Science Translational Medicine
UTMB researchers develop treatment effective against lethal Marburg virus
For the first time, researchers at the University of Texas Medical Branch at Galveston, in collaboration with Tekmira Pharmaceuticals, have protected nonhuman primates against Marburg virus -- Angola hemorrhagic fever. Their treatment was shown to be effective at a point when animals have detectable levels of the virus in their system and begin to show symptoms of the disease. The study appears in the Aug. 20 edition of the journal Science Translational Medicine.
US Department of Health and Human Services, National Institutes of Health

Contact: Donna Ramirez
donna.ramirez@utmb.edu
409-772-8791
University of Texas Medical Branch at Galveston
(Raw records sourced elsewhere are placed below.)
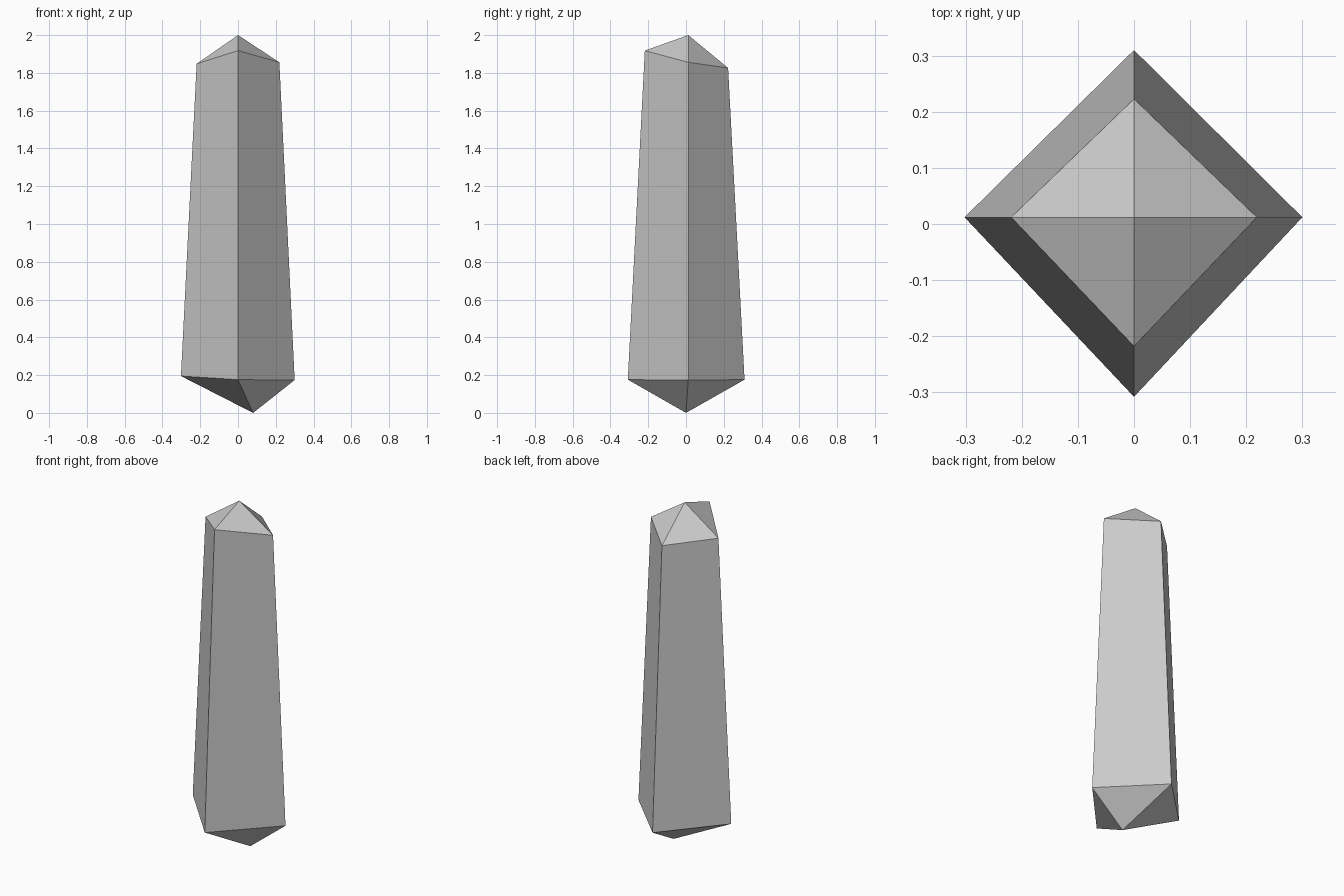
import bpy, bmesh

if "Cube" in bpy.data.objects:
    bpy.data.objects.remove(bpy.data.objects["Cube"])

# Four-sided crystal: two slightly irregular rings, each closed by a point
LOWER = [(-0.302, 0.012, 0.195), (0, -0.308, 0.176), (0.3, 0.012, 0.174), (0, 0.31, 0.176)]
UPPER = [(-0.219, 0.012, 1.848), (0, -0.218, 1.918), (0.219, 0.012, 1.856), (0, 0.223, 1.826)]

bm = bmesh.new()
low = [bm.verts.new(p) for p in LOWER]
top = [bm.verts.new(p) for p in UPPER]
base = bm.verts.new((0.08, 0, 0))
tip = bm.verts.new((0, 0.012, 2))

# Base point, tapered shaft and tip, one side at a time
for i in range(4):
    j = (i + 1) % 4
    bm.faces.new((base, low[j], low[i]))
    bm.faces.new((low[i], low[j], top[j], top[i]))
    bm.faces.new((tip, top[i], top[j]))

bmesh.ops.recalc_face_normals(bm, faces=bm.faces)
mesh = bpy.data.meshes.new("crystal")
bm.to_mesh(mesh)
bm.free()
bpy.context.collection.objects.link(bpy.data.objects.new("crystal", mesh))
Public Release: 20-Aug-2014
PLOS ONE
Songbird student pilots delay departure and make frequent stopovers during first migration
Juvenile songbirds on spring migration travel from overwintering sites in the tropics to breeding destinations thousands of kilometres away with no prior experience to guide them. Now, a new study out of York University has tracked these 'student pilots' on their first long-haul flight and found significant differences between the timing of juvenile migration and that of experienced adults.

Contact: Robin Heron
rheron@yorku.ca
416-736-2100 x22097
York University

Public Release: 20-Aug-2014
Nature
University of Tennessee research uncovers subglacial life beneath Antarctic ice sheet
University of Tennessee, Knoxville, research finds life can persist in a cold, dark world. A University of Tennessee microbiology assistant professor was part of a team that examined waters and sediments from a shallow lake deep beneath the Antarctic ice sheet and found the extreme environment supports microbial ecosystems.
National Science Foundation, NASA, National Oceanic and Atmospheric Administration, Gordon and Betty Moore Foundation

Contact: Whitney Heins
wheins@utk.edu
865-974-5460
University of Tennessee at Knoxville

Public Release: 20-Aug-2014
Nature
US expedition yields first breakthrough paper about life under Antarctic ice
The first breakthrough paper to come out of a massive US expedition to one of Earth's final frontiers has been published in the scientific journal, Nature.

Contact: Evelyn Boswell
evelynb@montana.edu
406-994-5135
Montana State University

Public Release: 20-Aug-2014
PLOS ONE
Paleolithic 'escargot'
Paleolithic inhabitants of modern-day Spain may have eaten snails 10,000 years earlier than their Mediterranean neighbors.

Contact: Kayla Graham
onepress@plos.org
PLOS

Public Release: 20-Aug-2014
PLOS ONE
Orb-weaving spiders living in urban areas may be larger
A common orb-weaving spider may grow larger and have an increased ability to reproduce when living in urban areas.

Contact: Kayla Graham
onepress@plos.org
PLOS